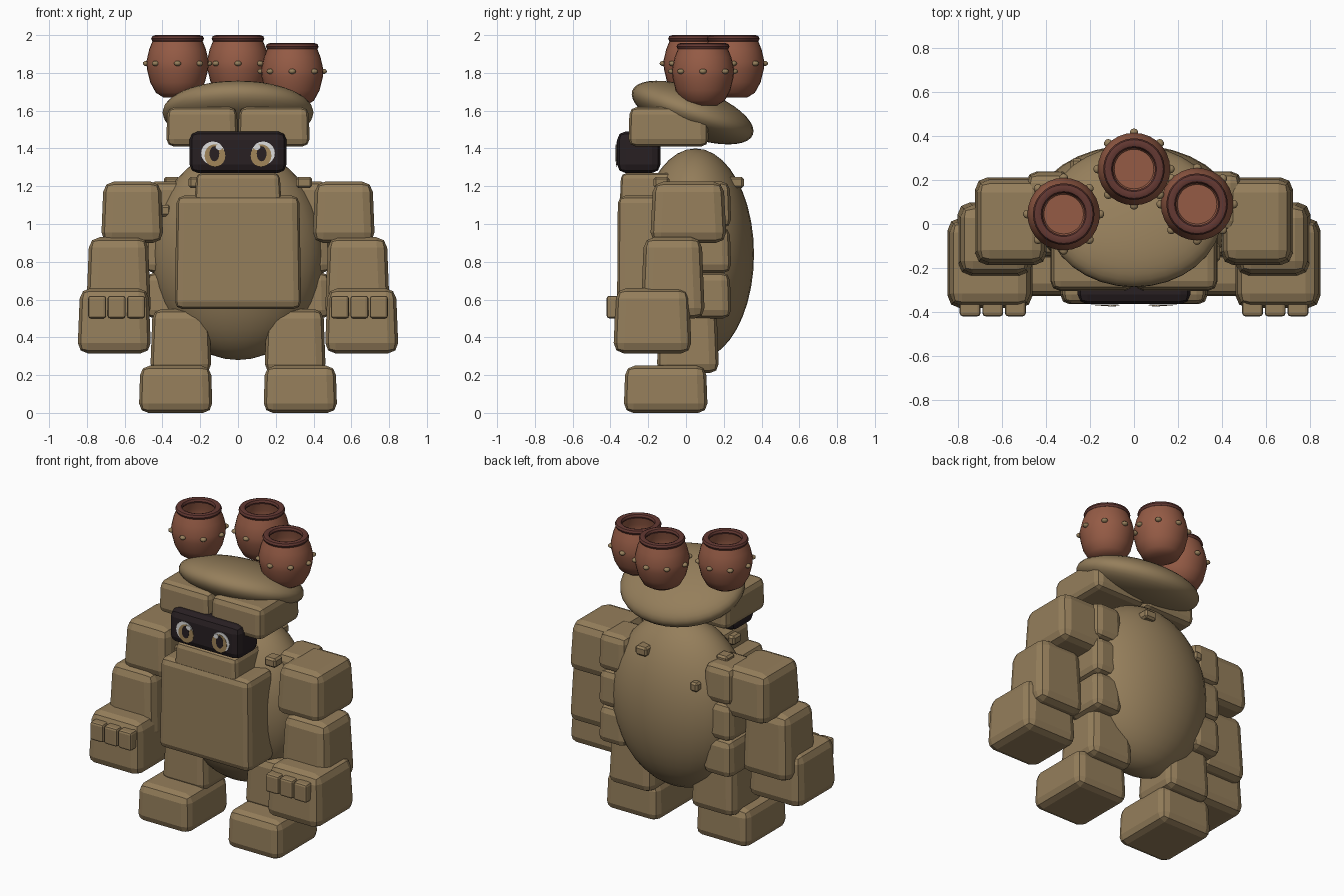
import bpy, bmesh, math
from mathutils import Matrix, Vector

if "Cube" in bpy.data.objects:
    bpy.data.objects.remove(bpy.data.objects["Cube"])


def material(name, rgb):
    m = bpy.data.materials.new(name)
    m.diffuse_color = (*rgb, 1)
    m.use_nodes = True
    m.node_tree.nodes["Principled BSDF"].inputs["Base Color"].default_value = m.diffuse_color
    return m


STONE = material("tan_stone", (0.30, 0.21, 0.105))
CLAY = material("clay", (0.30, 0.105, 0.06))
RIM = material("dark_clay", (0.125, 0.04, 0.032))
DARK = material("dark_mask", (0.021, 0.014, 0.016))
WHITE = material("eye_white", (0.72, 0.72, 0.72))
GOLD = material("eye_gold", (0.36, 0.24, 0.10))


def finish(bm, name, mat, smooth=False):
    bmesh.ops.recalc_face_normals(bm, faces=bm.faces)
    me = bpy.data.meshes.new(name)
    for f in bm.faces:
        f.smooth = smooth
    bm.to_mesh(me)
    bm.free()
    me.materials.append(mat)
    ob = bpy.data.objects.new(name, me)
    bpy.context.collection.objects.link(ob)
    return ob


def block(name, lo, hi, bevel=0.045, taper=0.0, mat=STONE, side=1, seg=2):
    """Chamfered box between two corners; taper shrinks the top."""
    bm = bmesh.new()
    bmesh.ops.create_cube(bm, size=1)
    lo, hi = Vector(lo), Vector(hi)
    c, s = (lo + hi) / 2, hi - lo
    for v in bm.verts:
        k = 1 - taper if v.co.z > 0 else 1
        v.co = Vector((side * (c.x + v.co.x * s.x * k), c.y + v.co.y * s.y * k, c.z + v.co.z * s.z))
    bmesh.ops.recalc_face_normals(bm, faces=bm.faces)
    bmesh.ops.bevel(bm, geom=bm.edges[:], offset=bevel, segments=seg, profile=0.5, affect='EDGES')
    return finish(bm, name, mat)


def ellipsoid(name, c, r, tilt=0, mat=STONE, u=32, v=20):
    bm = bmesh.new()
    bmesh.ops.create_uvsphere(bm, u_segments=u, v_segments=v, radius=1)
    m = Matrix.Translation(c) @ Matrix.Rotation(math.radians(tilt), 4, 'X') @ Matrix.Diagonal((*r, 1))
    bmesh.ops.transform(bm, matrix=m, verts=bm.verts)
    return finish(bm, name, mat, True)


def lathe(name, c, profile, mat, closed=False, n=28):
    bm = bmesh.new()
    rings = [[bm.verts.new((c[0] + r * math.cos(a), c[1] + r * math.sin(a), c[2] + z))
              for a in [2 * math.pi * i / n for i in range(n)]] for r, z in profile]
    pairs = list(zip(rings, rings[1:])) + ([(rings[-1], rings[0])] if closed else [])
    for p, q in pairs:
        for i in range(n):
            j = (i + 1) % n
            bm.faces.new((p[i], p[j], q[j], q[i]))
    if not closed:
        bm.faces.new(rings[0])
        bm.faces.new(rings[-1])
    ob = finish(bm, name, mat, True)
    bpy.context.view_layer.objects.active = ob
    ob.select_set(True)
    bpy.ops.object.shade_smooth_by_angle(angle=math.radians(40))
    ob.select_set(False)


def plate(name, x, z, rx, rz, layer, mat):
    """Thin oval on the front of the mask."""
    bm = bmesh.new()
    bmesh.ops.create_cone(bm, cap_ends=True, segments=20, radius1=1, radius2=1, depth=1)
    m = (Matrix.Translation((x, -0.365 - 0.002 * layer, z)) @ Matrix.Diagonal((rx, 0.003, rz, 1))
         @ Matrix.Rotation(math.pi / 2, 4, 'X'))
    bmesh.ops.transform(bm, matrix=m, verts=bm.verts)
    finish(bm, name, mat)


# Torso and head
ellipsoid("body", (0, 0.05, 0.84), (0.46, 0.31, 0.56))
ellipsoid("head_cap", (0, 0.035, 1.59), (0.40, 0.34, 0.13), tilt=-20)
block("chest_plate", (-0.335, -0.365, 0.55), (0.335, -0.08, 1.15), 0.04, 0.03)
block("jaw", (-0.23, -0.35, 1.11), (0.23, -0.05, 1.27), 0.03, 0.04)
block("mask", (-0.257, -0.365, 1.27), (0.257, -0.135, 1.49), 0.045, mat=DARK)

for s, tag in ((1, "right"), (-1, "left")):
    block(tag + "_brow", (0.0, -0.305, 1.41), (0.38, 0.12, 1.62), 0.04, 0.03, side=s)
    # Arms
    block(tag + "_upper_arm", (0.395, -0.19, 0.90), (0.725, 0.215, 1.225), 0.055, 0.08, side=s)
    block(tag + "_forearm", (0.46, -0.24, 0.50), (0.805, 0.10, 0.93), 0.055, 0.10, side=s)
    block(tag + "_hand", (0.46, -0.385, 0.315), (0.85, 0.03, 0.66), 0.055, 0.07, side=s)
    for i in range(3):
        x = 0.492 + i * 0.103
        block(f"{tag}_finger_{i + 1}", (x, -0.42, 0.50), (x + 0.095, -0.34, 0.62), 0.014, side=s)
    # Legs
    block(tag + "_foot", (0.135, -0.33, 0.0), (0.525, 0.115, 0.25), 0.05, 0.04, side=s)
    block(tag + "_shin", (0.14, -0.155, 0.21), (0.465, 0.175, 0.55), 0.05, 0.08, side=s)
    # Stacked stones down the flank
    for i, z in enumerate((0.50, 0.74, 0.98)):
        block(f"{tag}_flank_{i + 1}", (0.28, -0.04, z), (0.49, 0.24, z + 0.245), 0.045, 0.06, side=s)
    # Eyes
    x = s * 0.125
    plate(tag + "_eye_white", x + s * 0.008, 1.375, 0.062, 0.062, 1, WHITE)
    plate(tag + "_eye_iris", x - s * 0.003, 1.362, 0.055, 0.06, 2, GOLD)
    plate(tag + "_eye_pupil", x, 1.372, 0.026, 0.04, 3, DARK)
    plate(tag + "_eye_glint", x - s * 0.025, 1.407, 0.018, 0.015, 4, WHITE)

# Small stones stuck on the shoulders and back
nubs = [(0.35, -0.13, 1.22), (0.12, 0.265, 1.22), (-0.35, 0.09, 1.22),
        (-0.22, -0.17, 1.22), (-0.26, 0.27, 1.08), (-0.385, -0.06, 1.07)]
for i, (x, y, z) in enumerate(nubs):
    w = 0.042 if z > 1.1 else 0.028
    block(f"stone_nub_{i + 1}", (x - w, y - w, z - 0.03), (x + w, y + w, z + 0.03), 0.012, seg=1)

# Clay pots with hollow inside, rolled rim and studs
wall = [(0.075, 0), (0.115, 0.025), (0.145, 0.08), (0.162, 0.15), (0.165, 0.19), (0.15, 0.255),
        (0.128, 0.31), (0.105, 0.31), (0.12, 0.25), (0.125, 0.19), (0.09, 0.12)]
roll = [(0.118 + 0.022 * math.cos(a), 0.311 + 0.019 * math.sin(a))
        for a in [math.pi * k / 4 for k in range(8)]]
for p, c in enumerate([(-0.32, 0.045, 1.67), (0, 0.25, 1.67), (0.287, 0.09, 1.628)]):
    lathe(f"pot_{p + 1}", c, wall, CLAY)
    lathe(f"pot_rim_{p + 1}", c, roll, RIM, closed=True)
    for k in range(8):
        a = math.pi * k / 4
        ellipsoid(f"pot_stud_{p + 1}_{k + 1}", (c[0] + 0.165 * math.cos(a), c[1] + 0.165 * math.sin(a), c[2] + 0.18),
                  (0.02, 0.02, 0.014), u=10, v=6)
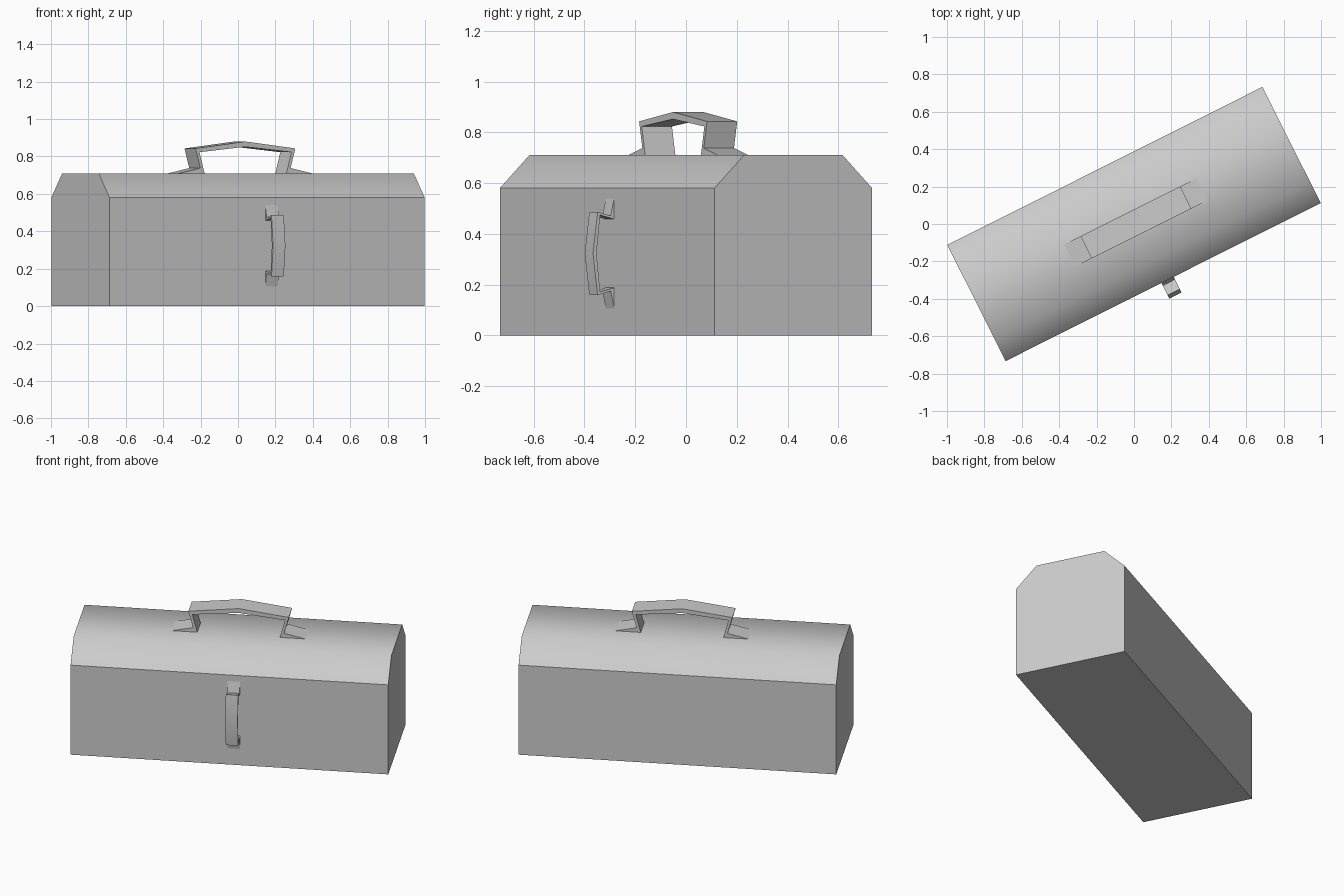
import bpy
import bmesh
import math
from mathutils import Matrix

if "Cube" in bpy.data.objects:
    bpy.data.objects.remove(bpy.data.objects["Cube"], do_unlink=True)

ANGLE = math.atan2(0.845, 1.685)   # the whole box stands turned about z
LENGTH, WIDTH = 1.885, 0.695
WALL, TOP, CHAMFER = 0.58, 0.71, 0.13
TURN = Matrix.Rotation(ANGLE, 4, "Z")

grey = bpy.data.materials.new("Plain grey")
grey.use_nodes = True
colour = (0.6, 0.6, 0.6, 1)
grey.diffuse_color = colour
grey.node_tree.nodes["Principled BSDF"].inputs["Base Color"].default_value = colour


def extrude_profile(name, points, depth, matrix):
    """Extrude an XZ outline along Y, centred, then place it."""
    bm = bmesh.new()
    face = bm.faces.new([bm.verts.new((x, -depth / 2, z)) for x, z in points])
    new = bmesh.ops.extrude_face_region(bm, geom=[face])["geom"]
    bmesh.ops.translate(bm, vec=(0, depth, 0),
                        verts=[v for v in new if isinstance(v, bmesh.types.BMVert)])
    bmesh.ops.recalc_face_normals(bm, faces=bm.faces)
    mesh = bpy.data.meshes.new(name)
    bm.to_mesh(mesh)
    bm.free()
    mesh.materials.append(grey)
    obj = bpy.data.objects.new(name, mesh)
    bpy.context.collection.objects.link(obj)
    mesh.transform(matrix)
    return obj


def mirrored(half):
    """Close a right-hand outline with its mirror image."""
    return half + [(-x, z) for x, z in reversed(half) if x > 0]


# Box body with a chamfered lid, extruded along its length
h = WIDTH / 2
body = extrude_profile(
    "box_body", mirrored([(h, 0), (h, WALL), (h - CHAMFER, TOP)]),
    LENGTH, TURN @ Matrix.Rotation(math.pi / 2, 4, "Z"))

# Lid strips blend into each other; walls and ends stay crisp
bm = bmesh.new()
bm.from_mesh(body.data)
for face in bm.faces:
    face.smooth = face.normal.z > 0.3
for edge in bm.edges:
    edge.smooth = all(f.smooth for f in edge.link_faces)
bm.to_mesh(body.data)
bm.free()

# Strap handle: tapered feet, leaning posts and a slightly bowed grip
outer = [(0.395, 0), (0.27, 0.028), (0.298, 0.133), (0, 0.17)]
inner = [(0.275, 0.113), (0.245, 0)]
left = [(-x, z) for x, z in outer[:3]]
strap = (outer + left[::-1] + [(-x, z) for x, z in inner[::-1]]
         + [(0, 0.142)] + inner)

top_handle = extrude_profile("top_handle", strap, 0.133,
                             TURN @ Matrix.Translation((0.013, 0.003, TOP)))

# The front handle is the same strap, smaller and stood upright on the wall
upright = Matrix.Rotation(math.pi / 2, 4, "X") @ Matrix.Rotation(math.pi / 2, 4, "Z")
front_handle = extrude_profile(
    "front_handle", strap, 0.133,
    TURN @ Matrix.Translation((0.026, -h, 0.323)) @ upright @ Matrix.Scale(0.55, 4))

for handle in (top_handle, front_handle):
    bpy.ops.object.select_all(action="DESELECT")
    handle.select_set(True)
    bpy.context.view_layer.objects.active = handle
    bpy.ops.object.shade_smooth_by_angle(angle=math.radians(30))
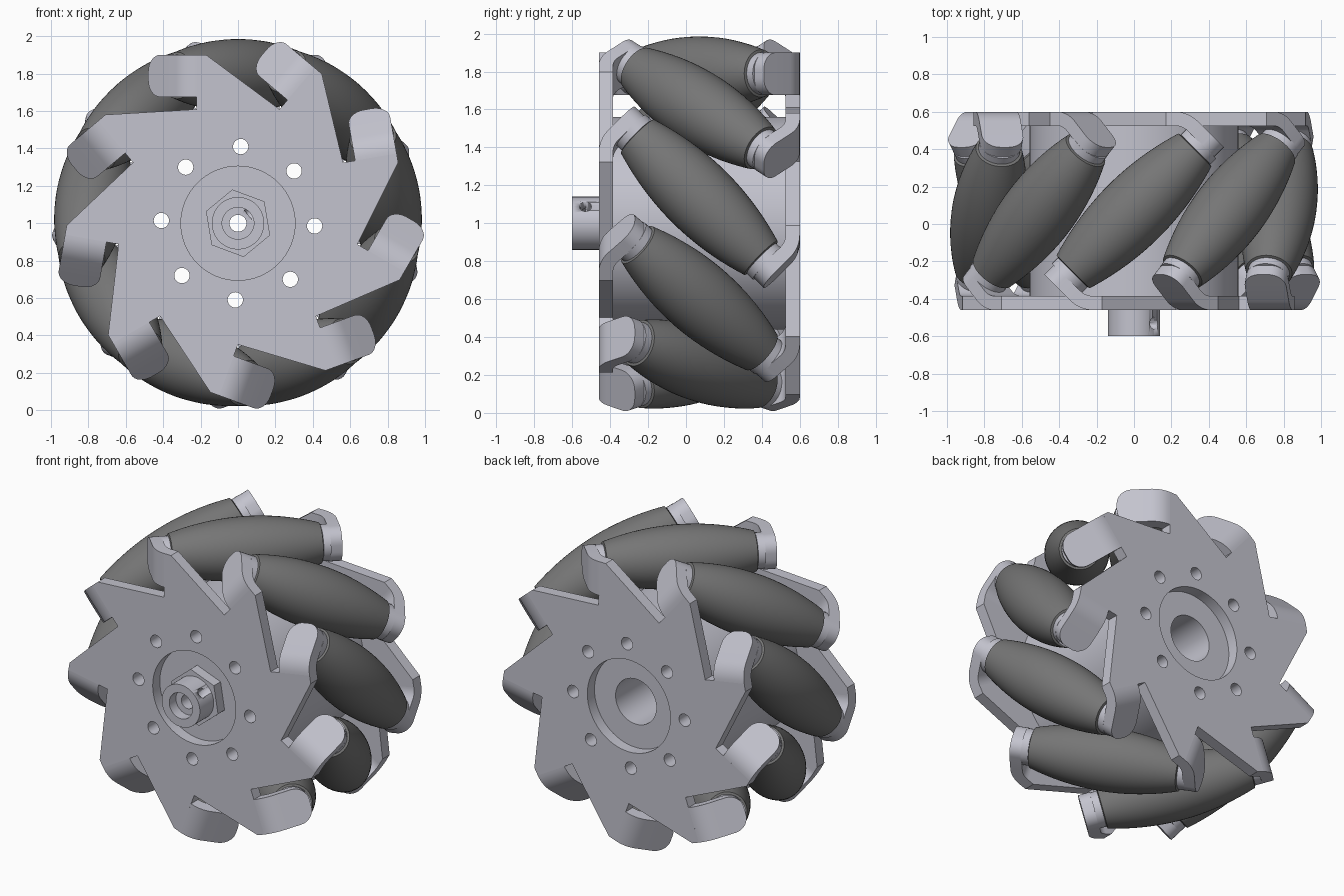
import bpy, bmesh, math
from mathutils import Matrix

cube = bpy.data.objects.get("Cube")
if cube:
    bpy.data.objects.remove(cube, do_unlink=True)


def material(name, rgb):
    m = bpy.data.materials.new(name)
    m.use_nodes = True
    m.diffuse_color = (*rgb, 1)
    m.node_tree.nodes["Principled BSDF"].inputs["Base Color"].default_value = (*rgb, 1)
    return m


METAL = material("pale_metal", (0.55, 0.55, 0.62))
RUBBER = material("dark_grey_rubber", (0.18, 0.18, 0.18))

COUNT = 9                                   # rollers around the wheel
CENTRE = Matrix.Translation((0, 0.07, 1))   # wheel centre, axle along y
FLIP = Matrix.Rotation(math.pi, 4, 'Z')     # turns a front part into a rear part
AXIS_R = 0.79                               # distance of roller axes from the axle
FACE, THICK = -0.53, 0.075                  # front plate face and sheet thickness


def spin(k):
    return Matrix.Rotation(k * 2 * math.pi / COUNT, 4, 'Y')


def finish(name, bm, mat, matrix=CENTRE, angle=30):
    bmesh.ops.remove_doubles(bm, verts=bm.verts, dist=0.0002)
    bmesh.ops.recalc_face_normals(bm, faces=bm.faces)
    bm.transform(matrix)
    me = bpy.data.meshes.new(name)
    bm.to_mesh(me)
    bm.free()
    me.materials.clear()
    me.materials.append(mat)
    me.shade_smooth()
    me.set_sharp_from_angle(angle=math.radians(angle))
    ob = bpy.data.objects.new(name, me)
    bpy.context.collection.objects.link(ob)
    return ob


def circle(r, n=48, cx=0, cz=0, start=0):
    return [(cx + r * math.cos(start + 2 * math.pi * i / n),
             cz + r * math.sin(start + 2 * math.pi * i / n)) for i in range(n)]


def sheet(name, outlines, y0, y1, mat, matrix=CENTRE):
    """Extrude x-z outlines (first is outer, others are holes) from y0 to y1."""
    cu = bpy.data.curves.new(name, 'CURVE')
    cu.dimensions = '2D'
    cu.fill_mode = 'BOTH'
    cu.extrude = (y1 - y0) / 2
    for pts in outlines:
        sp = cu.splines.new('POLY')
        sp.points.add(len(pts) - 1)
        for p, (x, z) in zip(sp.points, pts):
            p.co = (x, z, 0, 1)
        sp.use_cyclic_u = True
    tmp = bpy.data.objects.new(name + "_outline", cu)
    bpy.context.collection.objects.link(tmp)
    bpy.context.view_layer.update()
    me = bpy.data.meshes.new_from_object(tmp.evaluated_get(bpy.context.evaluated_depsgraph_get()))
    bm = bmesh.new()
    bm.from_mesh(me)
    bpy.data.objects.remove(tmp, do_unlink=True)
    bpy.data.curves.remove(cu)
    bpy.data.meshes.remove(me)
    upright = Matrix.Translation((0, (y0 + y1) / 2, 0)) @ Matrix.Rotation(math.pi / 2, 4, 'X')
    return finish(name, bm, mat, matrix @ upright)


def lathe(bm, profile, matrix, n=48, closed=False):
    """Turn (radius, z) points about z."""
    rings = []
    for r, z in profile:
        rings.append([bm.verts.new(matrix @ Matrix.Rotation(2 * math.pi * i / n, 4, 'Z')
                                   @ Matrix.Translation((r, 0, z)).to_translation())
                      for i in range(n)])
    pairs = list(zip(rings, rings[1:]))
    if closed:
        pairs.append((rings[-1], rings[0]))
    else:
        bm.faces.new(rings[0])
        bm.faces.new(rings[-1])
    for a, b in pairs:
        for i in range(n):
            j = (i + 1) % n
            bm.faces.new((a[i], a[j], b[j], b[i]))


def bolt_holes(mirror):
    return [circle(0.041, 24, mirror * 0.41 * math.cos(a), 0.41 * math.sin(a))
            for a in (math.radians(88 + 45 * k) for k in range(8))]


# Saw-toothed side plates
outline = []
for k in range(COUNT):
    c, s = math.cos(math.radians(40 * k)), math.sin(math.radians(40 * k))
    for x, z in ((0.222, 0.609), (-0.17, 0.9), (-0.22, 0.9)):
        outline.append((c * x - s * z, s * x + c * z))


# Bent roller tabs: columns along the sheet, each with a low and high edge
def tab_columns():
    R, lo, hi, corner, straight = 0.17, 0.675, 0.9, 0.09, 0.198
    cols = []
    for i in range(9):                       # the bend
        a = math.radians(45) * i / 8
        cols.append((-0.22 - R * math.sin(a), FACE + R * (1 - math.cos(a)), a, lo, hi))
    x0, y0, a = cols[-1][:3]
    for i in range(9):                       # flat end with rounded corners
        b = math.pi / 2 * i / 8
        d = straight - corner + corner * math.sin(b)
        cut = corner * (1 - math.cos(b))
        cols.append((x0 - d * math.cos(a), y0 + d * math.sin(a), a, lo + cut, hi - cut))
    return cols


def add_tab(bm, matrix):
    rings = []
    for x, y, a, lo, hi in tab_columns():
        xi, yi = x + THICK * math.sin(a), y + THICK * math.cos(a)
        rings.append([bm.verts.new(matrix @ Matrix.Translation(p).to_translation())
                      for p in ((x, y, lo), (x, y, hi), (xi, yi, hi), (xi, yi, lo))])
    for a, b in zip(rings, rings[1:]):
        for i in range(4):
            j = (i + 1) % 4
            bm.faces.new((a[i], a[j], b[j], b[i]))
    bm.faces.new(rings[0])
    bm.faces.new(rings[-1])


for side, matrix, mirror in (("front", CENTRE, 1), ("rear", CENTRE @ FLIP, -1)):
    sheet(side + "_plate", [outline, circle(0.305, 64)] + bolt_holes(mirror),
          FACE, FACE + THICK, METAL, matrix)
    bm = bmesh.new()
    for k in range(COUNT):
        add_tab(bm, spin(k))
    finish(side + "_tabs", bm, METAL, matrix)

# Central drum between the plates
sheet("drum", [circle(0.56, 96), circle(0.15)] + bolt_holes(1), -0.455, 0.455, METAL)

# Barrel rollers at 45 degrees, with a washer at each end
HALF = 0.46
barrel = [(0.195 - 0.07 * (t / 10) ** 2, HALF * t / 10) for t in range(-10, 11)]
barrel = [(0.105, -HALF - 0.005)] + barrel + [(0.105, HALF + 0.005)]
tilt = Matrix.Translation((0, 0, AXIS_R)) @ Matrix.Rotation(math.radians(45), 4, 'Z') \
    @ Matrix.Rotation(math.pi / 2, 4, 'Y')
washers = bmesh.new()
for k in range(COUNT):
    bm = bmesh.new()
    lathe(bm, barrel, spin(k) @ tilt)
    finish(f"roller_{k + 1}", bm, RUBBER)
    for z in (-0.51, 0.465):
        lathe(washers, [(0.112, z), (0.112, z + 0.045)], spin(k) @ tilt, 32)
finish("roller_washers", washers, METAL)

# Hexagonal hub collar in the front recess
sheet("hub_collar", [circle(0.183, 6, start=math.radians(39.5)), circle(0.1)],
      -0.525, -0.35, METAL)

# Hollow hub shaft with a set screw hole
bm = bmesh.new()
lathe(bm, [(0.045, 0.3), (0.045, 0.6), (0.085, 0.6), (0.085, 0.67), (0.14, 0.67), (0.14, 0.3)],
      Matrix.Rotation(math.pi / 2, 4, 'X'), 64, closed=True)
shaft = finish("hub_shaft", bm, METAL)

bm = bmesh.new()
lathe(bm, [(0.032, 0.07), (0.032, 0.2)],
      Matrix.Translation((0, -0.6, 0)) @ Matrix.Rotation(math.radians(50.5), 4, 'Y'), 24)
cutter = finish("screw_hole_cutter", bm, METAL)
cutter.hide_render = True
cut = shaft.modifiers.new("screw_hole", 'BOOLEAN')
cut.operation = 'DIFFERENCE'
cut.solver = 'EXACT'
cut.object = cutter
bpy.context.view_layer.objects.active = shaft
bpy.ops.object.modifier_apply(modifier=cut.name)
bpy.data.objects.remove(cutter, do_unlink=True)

———

**Work request:**
Each line in which the string "inner" is found must be copied from the data.

**Solution to the exercise:**
inner = [(0.275, 0.113), (0.245, 0)]
strap = (outer + left[::-1] + [(-x, z) for x, z in inner[::-1]]
         + [(0, 0.142)] + inner)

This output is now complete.